When I was in high school we had a Golden Retriever named "Bear." Coincidental that is the nickname we have given our 5 year old who coincidental loves chewing on things. You'll understand soon.
One day when the dog refused to eat, and sat lethargically on the front porch, we were concerned. The previous weekend my brother and I had spent the afternoon tossing super bounce balls to Bear while he jumped into the air to retrieve them. When Bear couldn't find the ball within the puffs of green grass, we would pluck another from our pockets and begin the toss and retrieve routine again.
Since Bear's energy and zest for retrieval has diminished, we took him to the veterinarian. After an x-ray of his stomach the reason for his loss of appetite was due to the fact that resting inside the confines of his goopy stomach lining were three super bounce balls and a stone. Nice. Yes we fed him prior to the ball incident.

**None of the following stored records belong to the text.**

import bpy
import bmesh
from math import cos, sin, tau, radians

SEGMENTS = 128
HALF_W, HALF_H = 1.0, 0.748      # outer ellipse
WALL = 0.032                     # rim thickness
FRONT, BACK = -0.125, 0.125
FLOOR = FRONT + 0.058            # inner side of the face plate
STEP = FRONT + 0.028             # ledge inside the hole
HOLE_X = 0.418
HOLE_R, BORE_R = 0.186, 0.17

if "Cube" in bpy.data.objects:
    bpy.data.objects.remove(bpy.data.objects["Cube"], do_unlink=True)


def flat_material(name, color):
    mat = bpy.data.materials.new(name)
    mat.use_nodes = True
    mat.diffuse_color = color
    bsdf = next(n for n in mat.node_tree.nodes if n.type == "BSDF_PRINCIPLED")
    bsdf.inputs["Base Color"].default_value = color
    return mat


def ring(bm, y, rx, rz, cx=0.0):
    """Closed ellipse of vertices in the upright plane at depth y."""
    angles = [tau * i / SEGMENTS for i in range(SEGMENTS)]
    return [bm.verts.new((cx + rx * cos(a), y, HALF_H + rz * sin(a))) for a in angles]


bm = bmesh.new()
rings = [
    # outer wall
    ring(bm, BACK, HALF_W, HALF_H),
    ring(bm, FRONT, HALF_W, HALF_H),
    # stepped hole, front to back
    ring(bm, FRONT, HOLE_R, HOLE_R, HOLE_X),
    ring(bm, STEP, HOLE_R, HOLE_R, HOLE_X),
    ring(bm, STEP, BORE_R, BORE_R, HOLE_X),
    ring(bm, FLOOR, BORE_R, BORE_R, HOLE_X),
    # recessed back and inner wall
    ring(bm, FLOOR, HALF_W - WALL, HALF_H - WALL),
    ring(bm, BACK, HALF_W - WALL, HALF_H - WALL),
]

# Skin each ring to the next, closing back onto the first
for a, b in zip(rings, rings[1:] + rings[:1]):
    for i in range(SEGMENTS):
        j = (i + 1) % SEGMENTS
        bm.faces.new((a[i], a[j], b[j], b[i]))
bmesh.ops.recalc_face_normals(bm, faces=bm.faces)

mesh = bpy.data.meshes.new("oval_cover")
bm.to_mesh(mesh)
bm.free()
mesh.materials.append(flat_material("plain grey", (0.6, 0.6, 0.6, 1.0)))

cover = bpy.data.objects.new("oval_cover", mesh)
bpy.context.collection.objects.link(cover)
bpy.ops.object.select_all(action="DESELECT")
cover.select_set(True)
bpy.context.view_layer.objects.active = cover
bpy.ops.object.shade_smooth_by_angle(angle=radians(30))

The only course of action was to have the balls and stone removed surgically. My mom agreed to the $400.00 bill and after a few hours, Bear was back to normal.

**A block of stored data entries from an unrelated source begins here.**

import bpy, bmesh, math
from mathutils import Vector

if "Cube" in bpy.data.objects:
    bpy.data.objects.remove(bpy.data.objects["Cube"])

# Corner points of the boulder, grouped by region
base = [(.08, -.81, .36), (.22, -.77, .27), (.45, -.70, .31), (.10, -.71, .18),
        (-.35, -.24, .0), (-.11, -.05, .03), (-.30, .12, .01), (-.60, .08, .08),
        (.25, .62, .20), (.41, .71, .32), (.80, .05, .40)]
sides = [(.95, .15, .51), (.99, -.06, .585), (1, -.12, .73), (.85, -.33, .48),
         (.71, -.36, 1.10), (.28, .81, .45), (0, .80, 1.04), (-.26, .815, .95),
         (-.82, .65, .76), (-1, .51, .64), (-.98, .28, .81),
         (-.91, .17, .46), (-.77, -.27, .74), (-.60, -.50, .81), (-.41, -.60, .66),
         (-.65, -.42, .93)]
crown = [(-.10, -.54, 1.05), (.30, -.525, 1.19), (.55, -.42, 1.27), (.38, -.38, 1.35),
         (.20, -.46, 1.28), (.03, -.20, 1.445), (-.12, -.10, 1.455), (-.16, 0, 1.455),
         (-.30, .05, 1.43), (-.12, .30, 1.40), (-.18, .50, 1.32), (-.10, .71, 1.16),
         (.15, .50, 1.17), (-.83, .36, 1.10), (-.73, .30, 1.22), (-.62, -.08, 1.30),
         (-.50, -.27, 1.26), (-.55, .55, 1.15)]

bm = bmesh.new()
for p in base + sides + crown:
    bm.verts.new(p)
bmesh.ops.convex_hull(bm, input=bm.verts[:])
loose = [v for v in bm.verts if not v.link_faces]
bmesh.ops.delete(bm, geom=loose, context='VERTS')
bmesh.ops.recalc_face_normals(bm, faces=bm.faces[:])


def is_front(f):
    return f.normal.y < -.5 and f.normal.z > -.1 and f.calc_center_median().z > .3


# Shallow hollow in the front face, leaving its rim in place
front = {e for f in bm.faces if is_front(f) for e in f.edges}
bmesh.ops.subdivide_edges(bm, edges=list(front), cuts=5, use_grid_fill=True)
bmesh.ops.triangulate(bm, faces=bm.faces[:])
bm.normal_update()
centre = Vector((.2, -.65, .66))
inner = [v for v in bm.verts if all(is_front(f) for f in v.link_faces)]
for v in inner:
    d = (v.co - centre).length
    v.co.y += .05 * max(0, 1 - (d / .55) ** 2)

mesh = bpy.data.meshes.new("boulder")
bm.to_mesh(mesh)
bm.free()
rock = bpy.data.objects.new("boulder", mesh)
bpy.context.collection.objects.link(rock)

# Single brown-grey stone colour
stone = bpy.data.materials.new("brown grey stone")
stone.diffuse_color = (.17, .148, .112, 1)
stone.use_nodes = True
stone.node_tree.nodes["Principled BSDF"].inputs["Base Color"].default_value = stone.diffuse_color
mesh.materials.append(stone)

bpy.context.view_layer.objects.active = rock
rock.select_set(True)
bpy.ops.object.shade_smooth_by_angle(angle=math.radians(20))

Several days later, when any and all super bounce balls were located and removed, Bear stopped eating again. We were hopeful that he didn't find another ball to digest, but when he was ushered him to the vet, she found another ball.
My mother sat my brother and I down to deliver the bad news. Since she could not afford another surgery, the dog would have to be put to sleep.
After tons of tears, we understood and told the vet of our quandary.
Two days passed, and surprisingly the vet called our home. She informed us that her heart wouldn't allow her to put Bear to sleep and decided to do the surgery for free. Elated, we picked our dog up and profusely thanked the vet.
Bear never swallowed another ball and lived 12 great years.
That is the outcome when good things happen to good dogs.